## To do
Go through the entries below and collect each line with the string "context" in it.
Data to process below:
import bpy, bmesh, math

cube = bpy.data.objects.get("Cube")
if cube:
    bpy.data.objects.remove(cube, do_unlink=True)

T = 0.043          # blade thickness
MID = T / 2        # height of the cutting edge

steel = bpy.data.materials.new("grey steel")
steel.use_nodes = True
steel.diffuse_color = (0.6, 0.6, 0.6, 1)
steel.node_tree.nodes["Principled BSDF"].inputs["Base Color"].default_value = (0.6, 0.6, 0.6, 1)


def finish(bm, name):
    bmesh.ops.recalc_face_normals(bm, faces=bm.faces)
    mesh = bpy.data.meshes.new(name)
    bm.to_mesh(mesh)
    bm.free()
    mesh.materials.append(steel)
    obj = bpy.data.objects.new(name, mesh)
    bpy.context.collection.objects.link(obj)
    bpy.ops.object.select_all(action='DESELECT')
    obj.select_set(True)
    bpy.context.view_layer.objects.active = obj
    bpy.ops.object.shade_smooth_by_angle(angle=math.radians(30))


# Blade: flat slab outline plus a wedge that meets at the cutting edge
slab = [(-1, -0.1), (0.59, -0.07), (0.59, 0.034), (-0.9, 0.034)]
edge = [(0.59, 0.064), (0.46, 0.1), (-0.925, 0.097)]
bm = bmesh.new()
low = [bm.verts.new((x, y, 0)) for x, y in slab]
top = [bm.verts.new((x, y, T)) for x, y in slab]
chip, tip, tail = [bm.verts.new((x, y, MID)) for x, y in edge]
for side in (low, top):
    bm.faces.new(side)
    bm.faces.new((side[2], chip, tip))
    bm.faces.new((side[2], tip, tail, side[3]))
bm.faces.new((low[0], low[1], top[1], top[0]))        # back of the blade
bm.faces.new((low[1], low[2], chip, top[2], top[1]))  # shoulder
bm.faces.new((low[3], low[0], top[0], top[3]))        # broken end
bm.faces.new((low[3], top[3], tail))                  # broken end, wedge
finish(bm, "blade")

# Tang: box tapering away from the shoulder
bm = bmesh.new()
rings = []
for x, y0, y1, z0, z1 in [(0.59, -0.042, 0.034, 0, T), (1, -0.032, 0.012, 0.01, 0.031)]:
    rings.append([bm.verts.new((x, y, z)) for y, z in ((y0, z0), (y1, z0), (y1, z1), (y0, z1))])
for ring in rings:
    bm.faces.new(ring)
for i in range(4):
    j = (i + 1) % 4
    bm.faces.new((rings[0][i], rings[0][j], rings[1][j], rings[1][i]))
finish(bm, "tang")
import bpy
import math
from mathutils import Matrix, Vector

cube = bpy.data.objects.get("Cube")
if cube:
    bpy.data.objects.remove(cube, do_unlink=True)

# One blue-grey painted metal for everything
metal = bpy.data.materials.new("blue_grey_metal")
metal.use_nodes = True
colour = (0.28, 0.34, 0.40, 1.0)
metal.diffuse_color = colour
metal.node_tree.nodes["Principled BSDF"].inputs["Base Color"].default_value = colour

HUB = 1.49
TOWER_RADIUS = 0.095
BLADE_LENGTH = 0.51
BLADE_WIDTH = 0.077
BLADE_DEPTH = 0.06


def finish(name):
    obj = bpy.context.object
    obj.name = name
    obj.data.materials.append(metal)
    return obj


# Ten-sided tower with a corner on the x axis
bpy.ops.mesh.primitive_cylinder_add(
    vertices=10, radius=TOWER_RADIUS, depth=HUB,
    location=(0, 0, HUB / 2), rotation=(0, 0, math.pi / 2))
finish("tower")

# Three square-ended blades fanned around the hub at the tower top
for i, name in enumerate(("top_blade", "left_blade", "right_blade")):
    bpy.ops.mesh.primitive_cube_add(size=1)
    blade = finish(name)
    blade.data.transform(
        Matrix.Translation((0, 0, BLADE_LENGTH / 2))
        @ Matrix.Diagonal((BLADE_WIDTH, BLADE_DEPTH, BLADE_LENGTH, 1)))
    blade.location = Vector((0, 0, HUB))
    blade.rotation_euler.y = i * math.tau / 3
End of Data to process.
## Written solution
    bpy.context.collection.objects.link(obj)
    bpy.context.view_layer.objects.active = obj
    obj = bpy.context.object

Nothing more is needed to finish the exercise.